    So where’s the claimed socioeconomic difference between students who apply from across the county and students who apply from within a single district?

    Ironically, district-benefit charters provide more local benefit to “those not so well off” – per Fr. Locatelli’s quote – because neighborhood residents in impoverished districts would have the first chance at admission before better off students from other communities.  Well-off families who are happy with their neighborhood schools will not apply for Rocketship.  However, well-off families who are not happy with their neighborhood schools will be quite likely to apply for Rocketship – and to have the transportation means to drive their children to any of the 20 locations.

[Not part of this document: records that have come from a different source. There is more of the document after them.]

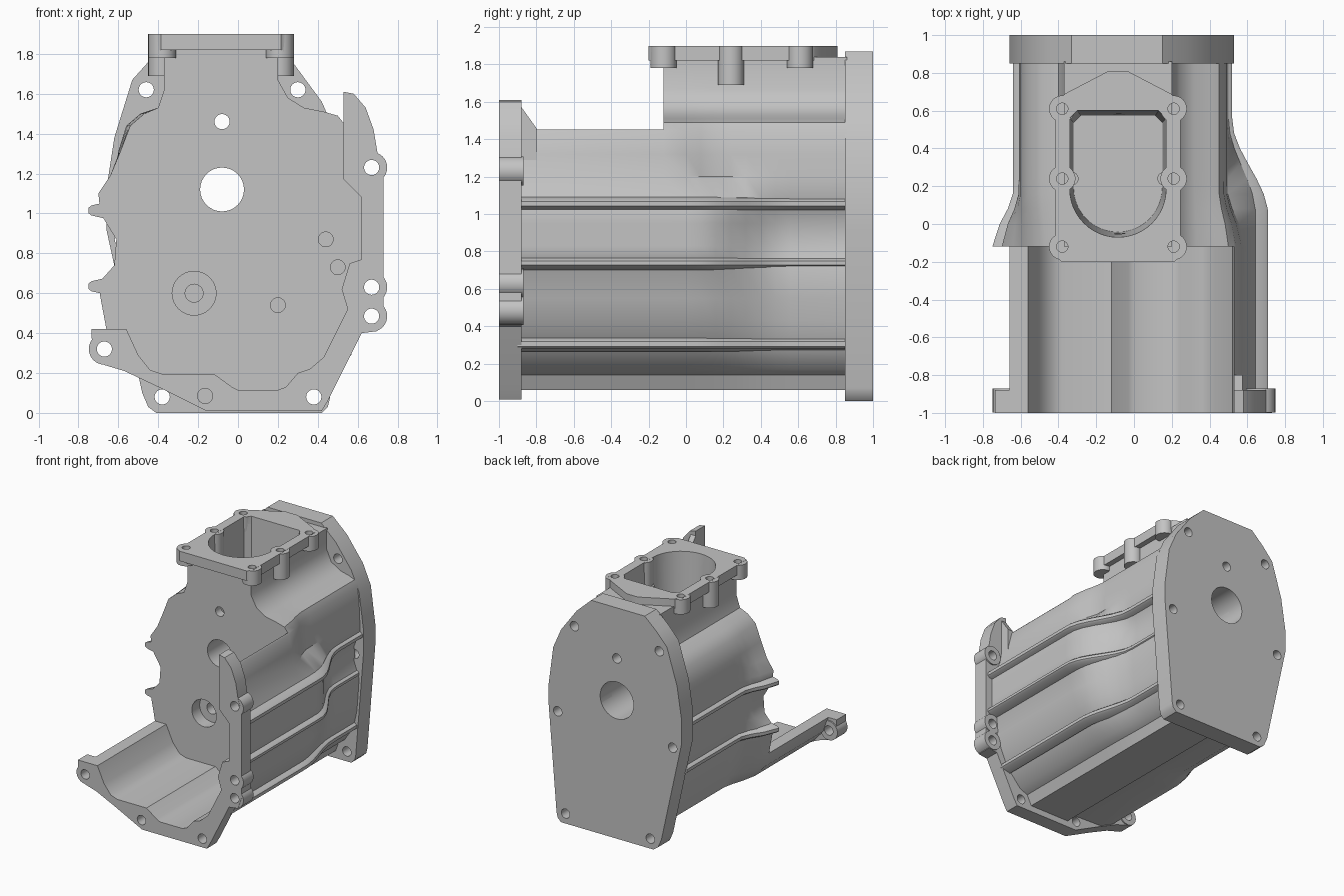
import bpy, bmesh
from math import sin, cos, pi, radians

if "Cube" in bpy.data.objects:
    bpy.data.objects.remove(bpy.data.objects["Cube"], do_unlink=True)

metal = bpy.data.materials.new("cast_grey")
metal.use_nodes = True
grey = (.55, .55, .55, 1)
metal.diffuse_color = grey
metal.node_tree.nodes["Principled BSDF"].inputs["Base Color"].default_value = grey


# ---------- helpers ----------
def loft(name, rings):
    """Skin a list of closed rings that share a point count, with end caps."""
    bm = bmesh.new()
    loops = [[bm.verts.new(point) for point in ring] for ring in rings]
    count = len(loops[0])
    for first, second in zip(loops, loops[1:]):
        for i in range(count):
            j = (i + 1) % count
            bm.faces.new((first[i], first[j], second[j], second[i]))
    bm.faces.new(loops[0])
    bm.faces.new(loops[-1])
    bmesh.ops.recalc_face_normals(bm, faces=bm.faces)
    mesh = bpy.data.meshes.new(name)
    bm.to_mesh(mesh)
    bm.free()
    mesh.materials.append(metal)
    obj = bpy.data.objects.new(name, mesh)
    bpy.context.collection.objects.link(obj)
    return obj


def prism(name, outline, axis, start, end):
    """Extrude a flat outline along x, y or z."""
    place = {"x": lambda u, v, w: (w, u, v),
             "y": lambda u, v, w: (u, w, v),
             "z": lambda u, v, w: (u, v, w)}[axis]
    return loft(name, [[place(u, v, w) for u, v in outline] for w in (start, end)])


def rod(center, radius, axis, start, end, name="cutter", sides=32):
    u, v = center
    turn = [2 * pi * i / sides for i in range(sides)]
    outline = [(u + radius * cos(a), v + radius * sin(a)) for a in turn]
    return prism(name, outline, axis, start, end)


def combine(obj, tool, operation="DIFFERENCE", keep=False):
    modifier = obj.modifiers.new("combine", "BOOLEAN")
    modifier.operation = operation
    modifier.solver = "EXACT"
    modifier.object = tool
    bpy.context.view_layer.objects.active = obj
    bpy.ops.object.modifier_apply(modifier=modifier.name)
    if not keep:
        bpy.data.objects.remove(tool, do_unlink=True)


def drill(obj, centers, radius, axis, start, end):
    for center in centers:
        combine(obj, rod(center, radius, axis, start, end))


def finish(obj, angle=35):
    obj.data.shade_smooth()
    obj.data.set_sharp_from_angle(angle=radians(angle))


def taper(front_x, rear_x, y, z):
    """Blend the wide front section into the slim rear one; the left side is later."""
    begin, length = (.05, .5) if front_x > 0 and z < 1.15 else (-.12, .3)
    t = min(max((y - begin) / length, 0), 1)
    return front_x + (rear_x - front_x) * t * t * (3 - 2 * t)


FRONT, FACE, REAR = -1, -.12, .86
STATIONS = [-.9, FACE] + [i * .08 for i in range(8)] + [REAR]

# ---------- main housing: each entry is front x, rear x, height ----------
right_side = [
    (.2, .2, 1.84), (.2, .2, 1.67), (.25, .24, 1.58), (.33, .32, 1.53),
    (.43, .4, 1.51), (.5, .45, 1.49), (.54, .475, 1.44), (.57, .49, 1.32),
    (.59, .495, 1.2), (.645, .5, 1.09), (.67, .47, 1.02), (.67, .445, .95),
    (.67, .445, .83), (.67, .47, .76), (.63, .49, .7), (.615, .48, .55),
    (.57, .47, .43), (.53, .45, .34), (.47, .42, .26), (.39, .36, .17),
    (.32, .31, .14), (.28, .28, .06)]
left_side = [
    (-.08, -.08, .06), (-.14, -.14, .13), (-.41, -.36, .14), (-.53, -.46, .2),
    (-.62, -.5, .3), (-.66, -.53, .42), (-.69, -.57, .58), (-.7, -.58, .65),
    (-.62, -.6, .74), (-.61, -.6, .87), (-.69, -.61, 1), (-.7, -.61, 1.1),
    (-.64, -.61, 1.19), (-.59, -.6, 1.31), (-.54, -.56, 1.44), (-.47, -.49, 1.5),
    (-.4, -.4, 1.53), (-.37, -.37, 1.62), (-.37, -.37, 1.84)]
housing = loft("housing", [
    [(taper(a, b, y, z), y, z) for a, b, z in right_side + left_side]
    for y in STATIONS])

# open bay ahead of the front face, leaving a floor and one side wall
bay = [(-.56, .42), (-.5, .29), (-.44, .215), (-.38, .195), (-.12, .195),
       (-.03, .13), (0, .115), (.2, .115), (.24, .13), (.3, .2), (.36, .22),
       (.43, .28), (.55, .52), (.52, .62), (.56, .75), (.62, .77), (.62, 1.08),
       (.53, 1.17)]
combine(housing, prism("cutter", bay + [(.53, 2), (-1, 2), (-1, .42)], "y", -2, FACE))

# ---------- rear flange ----------
rear_outline = [
    (.42, 0), (.45, .03), (.46, .07), (.53, .92), (.53, 1.1), (.49, 1.4),
    (.42, 1.56), (.28, 1.75), (.15, 1.87), (-.33, 1.87), (-.44, 1.77),
    (-.53, 1.67), (-.62, 1.38), (-.66, 1.12), (-.66, .92), (-.48, .1),
    (-.45, .03), (-.41, 0)]
rear_flange = prism("rear_flange", rear_outline, "y", .85, 1)
drill(rear_flange, [(-.46, 1.62), (.3, 1.62), (-.38, .08), (.38, .08),
                    (.45, .89), (-.58, .87)], .038, "y", .5, 2)

# shaft bores pass through housing and rear flange, wider at the rear
for part in (housing, rear_flange):
    drill(part, [(-.08, 1.12)], .11, "y", -.5, 2)
    drill(part, [(-.08, 1.12)], .15, "y", .66, 2)
    drill(part, [(-.08, 1.46)], .038, "y", -.5, 2)

# blind bores in the front face
drill(housing, [(-.22, .6)], .11, "y", -.5, FACE + .1)
drill(housing, [(-.22, .6)], .045, "y", -.5, FACE + .2)
drill(housing, [(.44, .87), (.5, .73), (.2, .54)], .037, "y", -.5, FACE + .1)

# ---------- front flange ----------
rim = [(.53, 1.61), (.58, 1.6), (.64, 1.53), (.68, 1.42), (.7, 1.3), (.73, 1.2),
       (.73, .5), (.7, .41), (.62, .4), (.45, .06), (.42, .01), (-.16, .01),
       (-.22, .04), (-.4, .13), (-.57, .21), (-.67, .24), (-.73, .29), (-.735, .42)]
front_flange = prism("front_flange", rim + bay, "y", FRONT, -.88)
tab_holes = [(.67, 1.23), (.67, .63), (.67, .485), (-.67, .32)]
for center in tab_holes:
    combine(front_flange, rod(center, .078, "y", FRONT + .001, -.87), "UNION")
drill(front_flange, tab_holes + [(.38, .08), (-.165, .085)], .038, "y", -2, -.5)
finish(front_flange)

# gusset between the front flange and the side wall
gusset = prism("flange_gusset", [(-.9, 1.6), (-.8, 1.46), (-.8, 1.2), (-.9, 1.2)],
               "x", .53, .575)
finish(gusset)


# ---------- side ribs ----------
def rib(name, front_x, rear_x, low, high, begin):
    side = 1 if front_x > 0 else -1
    rings = []
    for y in [s for s in STATIONS if s >= begin]:
        outer = taper(front_x, rear_x, y, low)
        inner = outer - side * .08
        lip = outer - side * .015
        rings.append([(inner, y, low - .015), (lip, y, low), (outer, y, low + .012),
                      (outer, y, high - .012), (lip, y, high), (inner, y, high + .015)])
    finish(loft(name, rings))


rib("upper_left_rib", .71, .52, 1.03, 1.08, -.9)
rib("middle_left_rib", .71, .49, .715, .76, -.9)
rib("lower_left_rib", .57, .47, .28, .33, -.9)
rib("upper_right_rib", -.75, -.64, .99, 1.04, FACE)
rib("lower_right_rib", -.75, -.61, .61, .66, FACE)

# ---------- top mounting plate ----------
mid = -.085
half = [(.3, -.2), (.33, -.17), (.33, .64), (.28, .69), (.05, .81)]
outline = [(mid + x, y) for x, y in half] + [(mid - x, y) for x, y in reversed(half)]
top_plate = prism("top_plate", outline, "z", 1.82, 1.9)

# round-fronted opening shared by plate and housing, drafted towards its floor
reach = .255
arc = [(reach * cos(a), .185 + reach * sin(a))
       for a in (pi + pi * i / 24 for i in range(25))]
mouth = arc + [(reach, .56), (reach - .04, .6), (.04 - reach, .6), (-reach, .56)]
opening = loft("opening_cutter", [
    [(mid + x * scale, .27 + (y - .27) * scale, z) for x, y in mouth]
    for scale, z in ((.92, 1.25), (1, 1.9), (1, 2.2))])
opening.hide_render = True
combine(housing, opening, keep=True)
combine(top_plate, opening)

# bolt lugs at both edges of the plate
for side in (-1, 1):
    x = mid + side * .295
    for y, bottom in ((-.12, 1.78), (.24, 1.69), (.61, 1.78)):
        combine(top_plate, rod((x, y), .07, "z", bottom, 1.899), "UNION")
        drill(top_plate, [(x, y)], .03, "z", bottom + .03, 2)
    post = rod((mid + side * .245, .24), .036, "z", 1.24, 1.7, "inner_post")
    finish(post)

for part in (housing, rear_flange, top_plate):
    finish(part)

    Under this set of 20 county-benefit charters, any resident of the county must have equal chance at admission to any or all of the 20 charter schools to which they choose to apply.  And, it’s not even clear to the public if a single application will cover all 20 of these charter schools or if each distinct school – with a separate CDE number – will require a separate application.  What about the other 8 Rocketships – some of which are district-benefit charters?  I think Mateo Sheedy himself would have been disappointed to learn that residents of a underperforming district now will have to compete with wealthy students from neighboring districts for Rocketship admission.  The first SCCBOE-granted Rocketship was and is a district-benefit charter that exists because of the appeals process.  Would it have been impossibly difficult to replicate success if serving students really comes first?

    As a side note from my perspective as a Santa Clara resident, the signatures submitted with the Rocketship charter expected to be sited in Santa Clara contained hardly any Santa Clara residents.  Do we really expect those Santee and East SJ residents all truly believed they were pledging interest to transport their students for six years to school in Santa Clara?

    And, if county-benefit Rocketship Santa Clara intends to enroll and in fact primarily enrolls non-Santa Clarans, how would Fr. Locatelli expect that outcome would benefit underserved students within the City of Santa Clara – surrounding Santa Clara University itself.  I don’t see the connection to “act locally.”

    None of these discussions or decisions are easy.  And, surely the whole County Board and all affected local School Board Trustees know this one set of votes on one night is only the beginning of what now will be a multiyear passionate court battle.

    The urgency for all Trustees to solve while the legal process goes forth is how our neighborhood public schools can overcome obstacles to partner with the community and close our County’s too-glaring achievement gaps.

    Wishing you peace, generosity of spirit and inspiring discussion for the coming year.

    – Chris Stampolis
    Trustee, West Valley-Mission Community College District
    Member, State Board, California Community College Trustees (CCCT)
    408-390-4748 *  [email protected]

Leave a Reply

Your email address will not be published. Required fields are marked *